My first encounter with Robin Blaser’s poetry was in 1960. I was a nineteen-year-old sailor stationed at the American naval air base at Capodichino, Italy, just outside Naples. Harold and Dora Dull, a couple from the San Francisco poetry scene, whom I’d met the year before at Sunday afternoon poets’ meetings there, had arrived for a sojourn in Europe and were staying in a small fishing village, Amalfitano, along the Amalfi coast just south of the bay of Naples. On Friday afternoons, I left the military base and took the bus from Naples to spend the weekend with them. […] The first weekend I arrived at the eyrie they’d rented above the sea, Harold handed me a copy of a recently written poem that he’d brought from San Francisco. It was by Robin Blaser, a San Francisco poet who had been living in Boston and working as a librarian at Harvard, and whom I knew of only from talk in San Francisco that placed him as one of a literary threesome that included Jack Spicer and Robert Duncan. They had all been classmates at the University of California in Berkeley at the end of World War II. The poem Harold handed me was called Cups and was Blaser’s first “serial” poem, the form Jack Spicer had invented a couple of years earlier in his book After Lorca. (Stan Persky)
In the new book, Robin Blaser (Vancouver BC: New Star Books, 2010), Vancouver writer Stan Persky and Toronto writer Brian Fawcett each write lengthy essays on Blaser [see my obit for him here] the writer, the mentor and influence, from their own perspectives, going back well into the 1960s. Written in homage to the late Vancouver poet, mentor, teacher, composer, intellectual and friend Robin Blaser, who was the last surviving member of the trio of poets that made up the San Francisco Renaissance of Blaser, Robert Duncanand Jack Spicer. It’s interesting that both came to Blaser first through the poetry to become poets themselves, turning finally to non-fiction as their eventual and individual forms, and the two pieces, Persky’s “Reading Robin Blaser,” a more personal piece that delves specifically into Blaser’s own poetry, and Fawcett’s “Robin And Me: The New American Poetry and Us,” writing Blaser in the context of “the New American Poetry” and the failures of such, provide unique counterpoints to Blaser’s place in the world, and the two authors as well. What comes across best (the two essays sandwiching a series of black and white photos of Blaser over the years, which are quite lovely) is the level at which Blaser demanded, by example, that those who paid any attention to him become thoroughly engaged with multiple facets of the world, questioning whatever came across their path, and Persky and Fawcett, in different ways through their works, have certainly done that.
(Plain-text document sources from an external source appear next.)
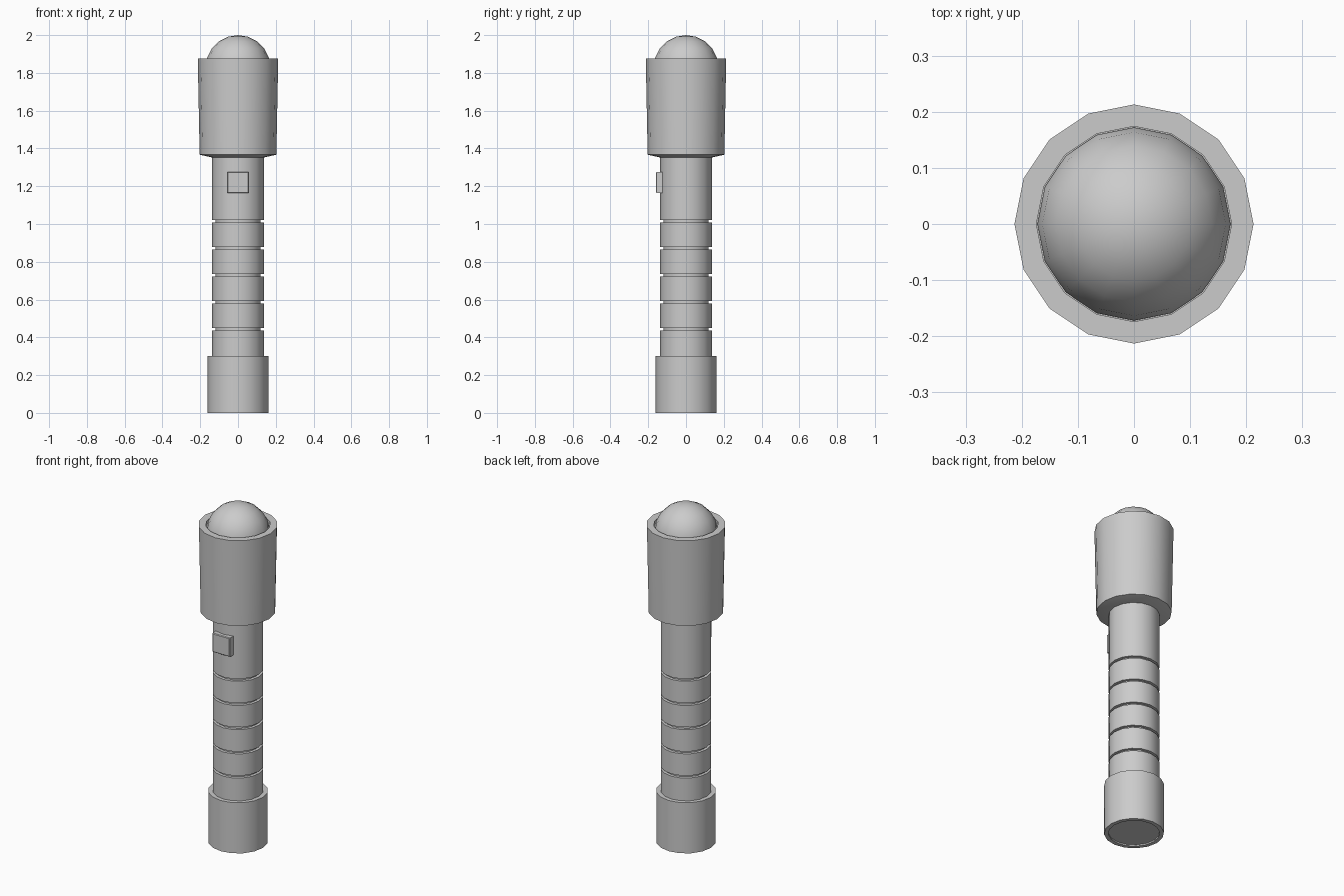
import bpy, bmesh, math

if "Cube" in bpy.data.objects:
    bpy.data.objects.remove(bpy.data.objects["Cube"])

SIDES = 16


def finish(bm, name):
    bmesh.ops.remove_doubles(bm, verts=bm.verts, dist=1e-5)
    bmesh.ops.recalc_face_normals(bm, faces=bm.faces)
    mesh = bpy.data.meshes.new(name)
    bm.to_mesh(mesh)
    bm.free()
    obj = bpy.data.objects.new(name, mesh)
    bpy.context.collection.objects.link(obj)
    bpy.ops.object.select_all(action='DESELECT')
    obj.select_set(True)
    bpy.context.view_layer.objects.active = obj
    bpy.ops.object.shade_smooth_by_angle(angle=math.radians(30))
    return obj


def lathe(name, profile):
    """Spin (radius, z) points, starting and ending on the axis."""
    bm = bmesh.new()
    verts = [bm.verts.new((r, 0, z)) for r, z in profile]
    edges = [bm.edges.new(pair) for pair in zip(verts, verts[1:])]
    bmesh.ops.spin(bm, geom=verts + edges, cent=(0, 0, 0), axis=(0, 0, 1),
                   angle=math.tau, steps=SIDES)
    return finish(bm, name)


# End cap with a shallow recess underneath
lathe("end_cap", [(0, 0.008), (0.138, 0.008), (0.138, 0), (0.161, 0),
                  (0.161, 0.3), (0, 0.3)])

# Handle with five evenly spaced grip grooves
R, GROOVE_R = 0.137, 0.12
handle = [(0, 0.28), (R, 0.28)]
for i in range(5):
    z = 0.435 + i * 0.1433
    handle += [(R, z), (GROOVE_R, z), (GROOVE_R, z + 0.014), (R, z + 0.014)]
handle += [(R, 1.38), (0, 1.38)]
lathe("handle", handle)

# Flared head with a socket for the lens
lathe("head", [(0, 1.352), (0.137, 1.352), (0.203, 1.367), (0.213, 1.876),
               (0.174, 1.876), (0.174, 1.82), (0, 1.82)])

# Domed lens
LENS_R = 0.172
lathe("lens", [(0, 1.828)] +
      [(LENS_R * math.cos(a), 1.828 + LENS_R * math.sin(a))
       for a in (math.pi / 2 * i / 5 for i in range(5))] + [(0, 2.0)])

# Switch button on the front
bm = bmesh.new()
bmesh.ops.create_cube(bm, size=1)
for v in bm.verts:
    v.co = (v.co.x * 0.115, v.co.y * 0.038 - 0.14, v.co.z * 0.112 + 1.22)
bmesh.ops.bevel(bm, geom=[e for e in bm.edges if all(v.co.y < -0.14 for v in e.verts)],
                offset=0.004, segments=1, affect='EDGES')
finish(bm, "switch_button")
With the Jack Spicer biography already in print, and the perpetually-forthcoming Robert Duncan biography by Lisa Jarnot, Robin Blaser reads as an intriguing opening into, perhaps, the most modest yet most accomplished of the three, and one can only hope that Blaser’s own work can achieve further consideration. Will there be a biography, eventually, here as well?
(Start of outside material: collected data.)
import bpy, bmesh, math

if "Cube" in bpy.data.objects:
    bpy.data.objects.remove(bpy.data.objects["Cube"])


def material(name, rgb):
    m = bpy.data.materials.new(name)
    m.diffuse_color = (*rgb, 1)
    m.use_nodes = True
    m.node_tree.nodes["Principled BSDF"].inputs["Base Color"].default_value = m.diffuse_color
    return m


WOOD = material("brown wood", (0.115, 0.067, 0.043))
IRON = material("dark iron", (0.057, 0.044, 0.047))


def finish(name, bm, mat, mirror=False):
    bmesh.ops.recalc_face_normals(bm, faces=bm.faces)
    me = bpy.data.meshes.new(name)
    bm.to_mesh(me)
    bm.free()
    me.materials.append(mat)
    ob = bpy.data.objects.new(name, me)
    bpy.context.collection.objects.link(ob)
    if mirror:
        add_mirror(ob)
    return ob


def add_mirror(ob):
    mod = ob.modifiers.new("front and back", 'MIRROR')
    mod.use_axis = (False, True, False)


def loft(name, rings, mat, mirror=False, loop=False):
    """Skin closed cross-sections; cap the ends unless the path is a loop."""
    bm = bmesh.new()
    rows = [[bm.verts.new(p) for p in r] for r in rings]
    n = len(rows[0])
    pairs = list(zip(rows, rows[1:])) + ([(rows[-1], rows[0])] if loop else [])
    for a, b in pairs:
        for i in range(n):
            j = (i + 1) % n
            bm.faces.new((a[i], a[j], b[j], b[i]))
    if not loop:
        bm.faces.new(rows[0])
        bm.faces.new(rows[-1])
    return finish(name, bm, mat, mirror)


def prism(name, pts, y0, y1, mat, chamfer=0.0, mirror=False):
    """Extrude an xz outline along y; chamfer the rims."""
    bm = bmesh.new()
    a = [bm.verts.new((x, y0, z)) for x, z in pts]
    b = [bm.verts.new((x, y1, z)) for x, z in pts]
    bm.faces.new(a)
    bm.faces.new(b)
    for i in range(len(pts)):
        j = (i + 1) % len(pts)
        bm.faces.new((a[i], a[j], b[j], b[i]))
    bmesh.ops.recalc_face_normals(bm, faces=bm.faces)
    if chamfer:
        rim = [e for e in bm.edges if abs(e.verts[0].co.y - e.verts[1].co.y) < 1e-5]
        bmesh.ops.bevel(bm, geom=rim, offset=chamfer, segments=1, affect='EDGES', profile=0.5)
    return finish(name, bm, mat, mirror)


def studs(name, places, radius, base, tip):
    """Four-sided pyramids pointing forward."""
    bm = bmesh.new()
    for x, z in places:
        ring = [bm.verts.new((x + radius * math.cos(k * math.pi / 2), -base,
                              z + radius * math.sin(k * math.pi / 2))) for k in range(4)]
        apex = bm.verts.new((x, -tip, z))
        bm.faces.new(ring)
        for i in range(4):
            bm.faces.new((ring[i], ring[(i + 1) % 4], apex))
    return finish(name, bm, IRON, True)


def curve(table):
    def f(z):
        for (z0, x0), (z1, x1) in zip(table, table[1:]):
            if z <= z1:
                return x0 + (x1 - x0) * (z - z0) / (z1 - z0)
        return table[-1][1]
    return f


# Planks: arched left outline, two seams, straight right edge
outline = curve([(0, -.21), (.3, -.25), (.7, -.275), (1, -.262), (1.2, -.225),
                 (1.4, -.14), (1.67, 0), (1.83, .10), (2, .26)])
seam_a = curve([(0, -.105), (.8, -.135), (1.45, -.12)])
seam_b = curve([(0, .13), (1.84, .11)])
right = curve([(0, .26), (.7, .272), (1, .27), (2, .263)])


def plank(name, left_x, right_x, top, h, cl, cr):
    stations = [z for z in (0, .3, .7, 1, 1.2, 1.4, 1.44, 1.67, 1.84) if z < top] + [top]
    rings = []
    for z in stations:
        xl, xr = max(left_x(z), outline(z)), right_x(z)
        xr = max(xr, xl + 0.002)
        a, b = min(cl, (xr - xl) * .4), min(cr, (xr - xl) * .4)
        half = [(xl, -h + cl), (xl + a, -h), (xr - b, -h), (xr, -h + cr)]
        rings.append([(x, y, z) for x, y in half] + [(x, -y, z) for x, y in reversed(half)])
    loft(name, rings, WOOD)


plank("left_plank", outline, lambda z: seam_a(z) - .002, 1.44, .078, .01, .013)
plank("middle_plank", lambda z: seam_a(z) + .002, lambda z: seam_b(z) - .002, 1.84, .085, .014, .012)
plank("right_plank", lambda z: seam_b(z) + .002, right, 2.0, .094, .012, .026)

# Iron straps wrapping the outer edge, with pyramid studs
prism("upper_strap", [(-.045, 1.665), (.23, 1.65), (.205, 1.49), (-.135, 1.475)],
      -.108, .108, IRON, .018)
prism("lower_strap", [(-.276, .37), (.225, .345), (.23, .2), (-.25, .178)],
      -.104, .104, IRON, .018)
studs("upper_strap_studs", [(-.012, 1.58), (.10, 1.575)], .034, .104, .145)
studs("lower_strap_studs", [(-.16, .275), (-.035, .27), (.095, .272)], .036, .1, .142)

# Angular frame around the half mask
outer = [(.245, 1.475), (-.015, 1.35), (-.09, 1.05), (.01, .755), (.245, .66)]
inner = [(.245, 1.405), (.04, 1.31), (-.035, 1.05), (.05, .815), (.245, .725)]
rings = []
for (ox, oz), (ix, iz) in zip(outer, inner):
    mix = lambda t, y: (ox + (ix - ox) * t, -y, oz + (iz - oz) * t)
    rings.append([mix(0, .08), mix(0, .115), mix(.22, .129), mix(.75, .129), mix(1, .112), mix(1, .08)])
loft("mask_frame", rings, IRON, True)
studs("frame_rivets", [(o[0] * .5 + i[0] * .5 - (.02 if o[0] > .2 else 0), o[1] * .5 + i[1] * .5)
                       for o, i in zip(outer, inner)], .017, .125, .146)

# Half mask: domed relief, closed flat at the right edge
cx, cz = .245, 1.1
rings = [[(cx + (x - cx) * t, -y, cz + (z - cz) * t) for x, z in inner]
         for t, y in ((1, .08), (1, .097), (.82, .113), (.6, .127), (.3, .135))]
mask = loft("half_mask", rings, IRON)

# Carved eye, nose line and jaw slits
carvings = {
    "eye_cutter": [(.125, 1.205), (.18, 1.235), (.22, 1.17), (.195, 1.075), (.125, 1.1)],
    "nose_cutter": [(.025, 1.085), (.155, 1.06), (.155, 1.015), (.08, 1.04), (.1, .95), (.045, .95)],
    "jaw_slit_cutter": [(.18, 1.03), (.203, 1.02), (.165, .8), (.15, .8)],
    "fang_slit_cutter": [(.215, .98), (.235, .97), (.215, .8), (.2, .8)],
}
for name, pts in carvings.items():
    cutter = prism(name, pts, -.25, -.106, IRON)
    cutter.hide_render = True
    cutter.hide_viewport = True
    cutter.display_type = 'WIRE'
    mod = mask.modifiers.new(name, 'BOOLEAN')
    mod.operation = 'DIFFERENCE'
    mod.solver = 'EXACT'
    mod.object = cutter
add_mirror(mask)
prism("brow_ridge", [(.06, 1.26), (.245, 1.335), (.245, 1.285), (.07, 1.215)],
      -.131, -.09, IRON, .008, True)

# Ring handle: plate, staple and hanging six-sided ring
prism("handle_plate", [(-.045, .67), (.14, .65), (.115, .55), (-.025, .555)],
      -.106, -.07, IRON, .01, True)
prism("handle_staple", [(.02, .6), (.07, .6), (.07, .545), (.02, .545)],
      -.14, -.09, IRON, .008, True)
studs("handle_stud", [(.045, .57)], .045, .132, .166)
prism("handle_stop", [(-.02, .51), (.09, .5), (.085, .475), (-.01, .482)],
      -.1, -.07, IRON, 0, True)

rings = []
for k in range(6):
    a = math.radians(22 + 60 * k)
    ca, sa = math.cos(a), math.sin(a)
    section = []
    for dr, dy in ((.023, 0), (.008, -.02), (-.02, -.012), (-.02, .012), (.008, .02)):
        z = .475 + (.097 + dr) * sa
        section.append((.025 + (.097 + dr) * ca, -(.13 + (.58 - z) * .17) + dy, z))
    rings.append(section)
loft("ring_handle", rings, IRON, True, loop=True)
Unfortunately, this lovely little folio, for reasons that haven’t been explained to me, is something that the Chapters chain of bookstores is refusing to carry, despite the range of awards and accolades between the authors and subject (Blaser won a special Griffin Poetry Prize not long before he won for his reissued The Holy Forest, and Persky won a Lietenant-Governor’s Medal from British Columbia and the Governor-Generals’ Award, for example). If this can’t get through the membrane of books that those-that-hold-power tell us we should read, what chance have the rest of us?
But still, how interesting is it that these two, who learned how to question the world, be interested in everything and explore critically through Blaser’s influence, both started with writing and publishing poetry but neither publish such anymore (Fawcett claims to still compose, but not send out unless asked, and even then)? Brian Fawcett starts his piece with talking about walking into his first class during the first year of Simon Fraser University in 1966, which also happened to be Blaser’s first class as well:
The Writer was Robin Blaser, and there was something about him that convinced me, even though the very idea was preposterous, that he really had met Jack Kerouac. He was also, it turned out, on a first-name basis with nearly all the contemporary poets I’d been reading since I was sixteen or seventeen, the most important of these being Allen Ginsberg, John Wieners, and Gary Snyder. All were part of a movement called the New American Poetry, a group of poets assembled and categorized by Donald Allen’s 1960 Grove Press anthology of the same name. I was carrying a much-pored-over copy of that anthology when I arrived at Simon Fraser, and it is hard to describe the intensity of my excitement when I found Blaser’s name in its table of contents along with those of my heroes.